The dissidents' numbers, up to 20 on some issues, still are small compared to the government's 102-seat majority in the House of Commons. But some senior Tories, including Whitelaw, are worried that the very fact of that massive majority, coupled with the weakness of the Labor opposition, could lead to the Conservatives tearing themselves apart.
"A government with a large majority is always in great trouble if it doesn't have a strong opposition," Whitelaw told a group of American correspondents here two weeks ago. Having strong opponents, he said, means "you can mobilize your own troops to fight. If not, there is a danger that your party splits up."
In the upper echelons of Thatcher's government, Whitelaw is the sole surviving representative of the traditionally dominant moderate bulk of the party that has been usurped by Thatcherite radicals.
His position within the government is considered inviolate. After losing the race against Thatcher for the party leadership in 1975, he became the Tory peacemaker, soothing feathers ruffled by the far right and reining in some of Thatcher's more extreme proposals.
As such, his role in pushing for the domestic reforms has been crucial, not only in the contentious House of Lords, where he serves as leader, but also in the Commons, where he sat for many years and retains considerable influence.
At the top of Thatcher's third-term agenda is the local government finance bill. It is designed to replace the current system of local funding through taxes on property owners with a flat-rate tax levied on all citizens over the age of 18.
Labor-led local governments consistently overspend, the government argues, because their constituents, primarily living in rental or government-owned housing, pay no local tax. Making them pay would relieve pressure on unfairly taxed property owners and indirectly persuade Labor voters to vote for more responsible government.
Opponents of the measure, including some former Thatcher ministers, call it a poll tax. Leading the opposition is a mild-mannered Tory, former environment minister George Young, who attributes his unease to a "gut feeling that what the government is planning is unfair." He is at the head of a revolt by at least 50 party legislators, by some estimates, who want the tax rate tied to income levels. They include John Biffen, whom Thatcher fired last summer as leader of the Commons; Michael Heseltine, who resigned as her defense secretary two years ago, and former Tory prime minister Edward Heath.
The proposed education bill has been even more vociferously attacked by Heath, and although he is often left howling alone in the woods in his frequent attacks on Thatcher, a number of senior Conservatives have expressed unease over the bill.
But the Tory malcontents, particularly those willing to speak out, still are a minority. Many of them look to the House of Lords, where the government does not have a majority, for effective opposition. While the House of Lords, composed of nobility who hold their seats for life, cannot kill a bill, it can delay and revise legislation in ways that amount to defeats for the government.
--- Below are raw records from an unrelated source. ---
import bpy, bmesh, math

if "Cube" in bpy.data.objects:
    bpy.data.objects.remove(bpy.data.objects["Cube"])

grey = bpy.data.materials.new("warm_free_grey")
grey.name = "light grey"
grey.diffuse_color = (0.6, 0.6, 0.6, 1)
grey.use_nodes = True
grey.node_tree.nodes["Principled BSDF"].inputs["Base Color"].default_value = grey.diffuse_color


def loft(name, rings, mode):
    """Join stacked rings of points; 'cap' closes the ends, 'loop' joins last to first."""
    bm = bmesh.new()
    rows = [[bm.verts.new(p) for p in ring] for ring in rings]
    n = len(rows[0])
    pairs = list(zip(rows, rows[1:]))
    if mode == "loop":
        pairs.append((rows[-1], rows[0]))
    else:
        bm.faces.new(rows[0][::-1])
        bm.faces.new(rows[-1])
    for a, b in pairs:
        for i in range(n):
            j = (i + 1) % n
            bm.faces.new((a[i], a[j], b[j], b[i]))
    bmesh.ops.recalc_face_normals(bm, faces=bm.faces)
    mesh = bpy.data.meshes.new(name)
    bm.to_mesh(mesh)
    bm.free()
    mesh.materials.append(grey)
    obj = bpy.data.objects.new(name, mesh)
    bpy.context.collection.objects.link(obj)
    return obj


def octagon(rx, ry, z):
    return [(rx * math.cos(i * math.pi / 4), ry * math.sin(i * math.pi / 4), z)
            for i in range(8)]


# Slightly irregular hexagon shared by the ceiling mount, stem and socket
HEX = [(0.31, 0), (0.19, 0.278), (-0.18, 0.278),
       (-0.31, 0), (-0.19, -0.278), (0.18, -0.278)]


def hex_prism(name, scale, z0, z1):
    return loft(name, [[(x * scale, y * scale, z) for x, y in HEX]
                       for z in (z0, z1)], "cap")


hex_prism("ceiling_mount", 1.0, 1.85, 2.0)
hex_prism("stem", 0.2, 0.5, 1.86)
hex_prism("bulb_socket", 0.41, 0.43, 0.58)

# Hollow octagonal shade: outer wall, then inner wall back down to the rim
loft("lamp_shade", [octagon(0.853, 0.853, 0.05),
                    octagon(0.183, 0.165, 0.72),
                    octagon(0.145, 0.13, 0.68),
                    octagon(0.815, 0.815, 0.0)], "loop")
It has performed that function with increasing regularity under Thatcher, thwarting her wishes on more than 100 occasions in the past eight years.
Thatcher repeatedly has pointed out that her government has spent more on the health service, at a far more rapid rate, than her Labor predecessors. She contends that the NHS professionals themselves are largely to blame for their problems, having grown greedy and inefficient at the government trough.
The NHS, directly funded by the government from tax revenues to the tune of nearly $30 billion this year, theoretically provides free health service at all levels to every citizen. But professionals insist that Thatcher's increases have not gone nearly far enough to resolve the health care problem.
Yesterday's petition by the doctors asked for an immediate infusion of another $380 million into the health service. When the government today announced an emergency injection of $180 million, Jill Knight, chairman of the Conservative legislators' health committee, said that it was "welcome, but I fear very much it won't be enough."